Matt Bai nails it:
It must be a kind of nightmare for both Clintons to be running, at this moment, against a talented black man, to be caught in an existential choice between losing their mythical status in the black community or possibly losing to a candidate they feel certain does not deserve to win. But only they can afford to be concerned right now with their own historical legacy, about seeing all that they have accomplished on behalf of their party and its commitment to fairness and equality blown away in the space of a few months. No one else is going to protect all that for them. No one around them is going to take the long view, because that’s not the way supporters think.
No one expects Mrs. Clinton to stand down and let Mr. Obama make his case unchallenged. She could, however, send a clear message to the cogs in the machinery she’s built that there is a line she will not cross. She could tell her Nevada allies that the job of the Democratic Party she grew up in is to make it easier for people to caucus, not harder. She could tell Robert Johnson that he needs to apologize, the same way she forced Bill Shaheen, her New Hampshire co-chairman, to resign last month. She can make it plain to all those people trying to get jobs in the next Clinton Administration that there is way to win—a rough and combative way, even—that nonetheless won’t destroy all the good that the Clintons, at least for a lot of Democrats, have come to represent.
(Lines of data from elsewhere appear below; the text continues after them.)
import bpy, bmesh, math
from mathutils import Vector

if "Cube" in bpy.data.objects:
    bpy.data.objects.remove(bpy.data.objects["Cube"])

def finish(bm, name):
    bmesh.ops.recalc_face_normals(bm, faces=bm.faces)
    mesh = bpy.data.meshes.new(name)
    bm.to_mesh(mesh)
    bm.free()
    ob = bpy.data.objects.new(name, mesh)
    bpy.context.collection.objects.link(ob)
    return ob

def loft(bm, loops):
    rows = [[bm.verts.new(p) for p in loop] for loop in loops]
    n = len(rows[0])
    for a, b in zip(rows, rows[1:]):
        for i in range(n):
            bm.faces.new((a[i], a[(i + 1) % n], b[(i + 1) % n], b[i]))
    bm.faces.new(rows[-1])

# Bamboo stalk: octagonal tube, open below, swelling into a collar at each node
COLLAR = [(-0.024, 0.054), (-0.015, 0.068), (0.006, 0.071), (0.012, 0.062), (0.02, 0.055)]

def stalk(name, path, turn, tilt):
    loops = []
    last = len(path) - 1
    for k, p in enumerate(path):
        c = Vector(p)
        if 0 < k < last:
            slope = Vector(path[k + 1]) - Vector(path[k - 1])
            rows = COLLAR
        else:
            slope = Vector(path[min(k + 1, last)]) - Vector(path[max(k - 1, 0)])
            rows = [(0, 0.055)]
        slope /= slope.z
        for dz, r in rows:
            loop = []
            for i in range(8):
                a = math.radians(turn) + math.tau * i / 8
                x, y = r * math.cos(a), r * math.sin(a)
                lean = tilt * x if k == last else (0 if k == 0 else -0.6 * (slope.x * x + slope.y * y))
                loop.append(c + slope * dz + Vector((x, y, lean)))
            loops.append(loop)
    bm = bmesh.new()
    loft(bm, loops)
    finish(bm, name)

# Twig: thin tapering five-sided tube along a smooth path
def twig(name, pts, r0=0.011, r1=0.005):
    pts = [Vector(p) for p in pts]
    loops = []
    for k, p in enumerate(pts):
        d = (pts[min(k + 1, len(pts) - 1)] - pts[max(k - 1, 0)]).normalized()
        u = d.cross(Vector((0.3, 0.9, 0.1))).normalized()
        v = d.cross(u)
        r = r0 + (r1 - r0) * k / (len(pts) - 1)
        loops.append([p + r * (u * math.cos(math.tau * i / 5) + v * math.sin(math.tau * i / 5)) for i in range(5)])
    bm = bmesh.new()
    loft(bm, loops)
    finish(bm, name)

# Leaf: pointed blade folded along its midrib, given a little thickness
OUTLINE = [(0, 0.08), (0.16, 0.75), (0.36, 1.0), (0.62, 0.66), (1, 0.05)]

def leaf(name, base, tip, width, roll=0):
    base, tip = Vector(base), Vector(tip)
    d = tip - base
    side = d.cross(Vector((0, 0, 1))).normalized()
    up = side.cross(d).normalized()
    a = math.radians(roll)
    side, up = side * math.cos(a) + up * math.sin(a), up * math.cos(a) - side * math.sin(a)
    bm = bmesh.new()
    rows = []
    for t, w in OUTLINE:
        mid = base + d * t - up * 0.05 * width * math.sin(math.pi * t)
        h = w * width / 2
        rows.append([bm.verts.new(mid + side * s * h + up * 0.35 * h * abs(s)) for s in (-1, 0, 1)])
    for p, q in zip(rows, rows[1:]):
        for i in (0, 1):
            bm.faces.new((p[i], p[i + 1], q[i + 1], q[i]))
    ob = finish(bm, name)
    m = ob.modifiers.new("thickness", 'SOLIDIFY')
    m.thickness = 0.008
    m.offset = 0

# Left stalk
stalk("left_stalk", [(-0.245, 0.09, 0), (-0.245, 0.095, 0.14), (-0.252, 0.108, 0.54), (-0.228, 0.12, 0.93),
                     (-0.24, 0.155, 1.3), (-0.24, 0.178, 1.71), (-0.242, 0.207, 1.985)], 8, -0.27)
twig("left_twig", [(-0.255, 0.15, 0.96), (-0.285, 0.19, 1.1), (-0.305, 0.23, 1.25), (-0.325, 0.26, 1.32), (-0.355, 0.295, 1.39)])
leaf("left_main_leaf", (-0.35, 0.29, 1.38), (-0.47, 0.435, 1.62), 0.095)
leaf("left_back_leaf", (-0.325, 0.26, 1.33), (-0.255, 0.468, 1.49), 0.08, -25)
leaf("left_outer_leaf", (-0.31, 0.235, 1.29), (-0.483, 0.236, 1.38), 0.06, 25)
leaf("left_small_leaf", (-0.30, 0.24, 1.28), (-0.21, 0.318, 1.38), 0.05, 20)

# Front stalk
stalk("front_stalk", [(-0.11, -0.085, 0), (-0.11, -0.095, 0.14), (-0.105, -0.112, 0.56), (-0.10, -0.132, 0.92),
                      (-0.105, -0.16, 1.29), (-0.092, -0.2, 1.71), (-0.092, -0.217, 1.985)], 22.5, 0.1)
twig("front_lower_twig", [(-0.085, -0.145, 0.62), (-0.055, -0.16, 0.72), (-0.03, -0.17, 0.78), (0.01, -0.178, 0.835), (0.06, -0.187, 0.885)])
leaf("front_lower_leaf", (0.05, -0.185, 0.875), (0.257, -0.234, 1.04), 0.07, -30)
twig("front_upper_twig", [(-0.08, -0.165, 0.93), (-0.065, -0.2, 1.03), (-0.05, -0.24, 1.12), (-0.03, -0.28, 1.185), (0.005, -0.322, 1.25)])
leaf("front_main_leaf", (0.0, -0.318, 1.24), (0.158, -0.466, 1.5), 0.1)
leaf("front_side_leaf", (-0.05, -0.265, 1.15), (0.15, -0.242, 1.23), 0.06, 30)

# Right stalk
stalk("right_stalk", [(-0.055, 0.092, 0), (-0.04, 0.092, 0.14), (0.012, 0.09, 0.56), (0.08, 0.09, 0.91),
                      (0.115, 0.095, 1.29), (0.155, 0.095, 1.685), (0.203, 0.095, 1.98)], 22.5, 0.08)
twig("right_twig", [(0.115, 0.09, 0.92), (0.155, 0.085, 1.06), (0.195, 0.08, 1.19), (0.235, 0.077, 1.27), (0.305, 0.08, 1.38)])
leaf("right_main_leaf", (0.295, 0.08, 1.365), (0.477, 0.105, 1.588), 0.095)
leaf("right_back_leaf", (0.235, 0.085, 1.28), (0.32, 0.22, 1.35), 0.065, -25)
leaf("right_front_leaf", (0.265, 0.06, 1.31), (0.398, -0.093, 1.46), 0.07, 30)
Sadly, the evidence seems to be accumulating that this is not the plan.